Work order: Report each line of the data that contains the string "faces".

Input data:
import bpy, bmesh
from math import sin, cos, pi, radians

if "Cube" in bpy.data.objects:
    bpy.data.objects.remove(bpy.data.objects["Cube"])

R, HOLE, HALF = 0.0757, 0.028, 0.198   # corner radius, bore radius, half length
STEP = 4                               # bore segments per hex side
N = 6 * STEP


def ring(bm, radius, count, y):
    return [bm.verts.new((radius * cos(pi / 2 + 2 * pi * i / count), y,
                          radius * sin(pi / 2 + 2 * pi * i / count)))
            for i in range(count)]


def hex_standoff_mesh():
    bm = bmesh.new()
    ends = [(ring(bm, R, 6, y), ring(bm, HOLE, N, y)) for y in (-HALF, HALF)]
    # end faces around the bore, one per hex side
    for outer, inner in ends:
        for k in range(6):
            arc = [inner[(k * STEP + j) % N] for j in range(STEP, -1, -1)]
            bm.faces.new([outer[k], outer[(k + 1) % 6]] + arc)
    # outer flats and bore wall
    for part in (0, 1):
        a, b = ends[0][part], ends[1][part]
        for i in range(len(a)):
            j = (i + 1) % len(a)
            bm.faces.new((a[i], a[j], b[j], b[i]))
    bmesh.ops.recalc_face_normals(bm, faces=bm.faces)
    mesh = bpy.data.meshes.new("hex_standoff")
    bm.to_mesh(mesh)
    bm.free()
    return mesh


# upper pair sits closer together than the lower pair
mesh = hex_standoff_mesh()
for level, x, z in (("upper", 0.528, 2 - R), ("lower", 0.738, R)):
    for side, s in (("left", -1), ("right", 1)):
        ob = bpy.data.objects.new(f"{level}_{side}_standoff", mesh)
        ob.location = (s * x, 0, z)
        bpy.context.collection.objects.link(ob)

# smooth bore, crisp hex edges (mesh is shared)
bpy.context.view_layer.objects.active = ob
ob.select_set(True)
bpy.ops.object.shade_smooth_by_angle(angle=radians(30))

Answer area:
    # end faces around the bore, one per hex side
            bm.faces.new([outer[k], outer[(k + 1) % 6]] + arc)
            bm.faces.new((a[i], a[j], b[j], b[i]))
    bmesh.ops.recalc_face_normals(bm, faces=bm.faces)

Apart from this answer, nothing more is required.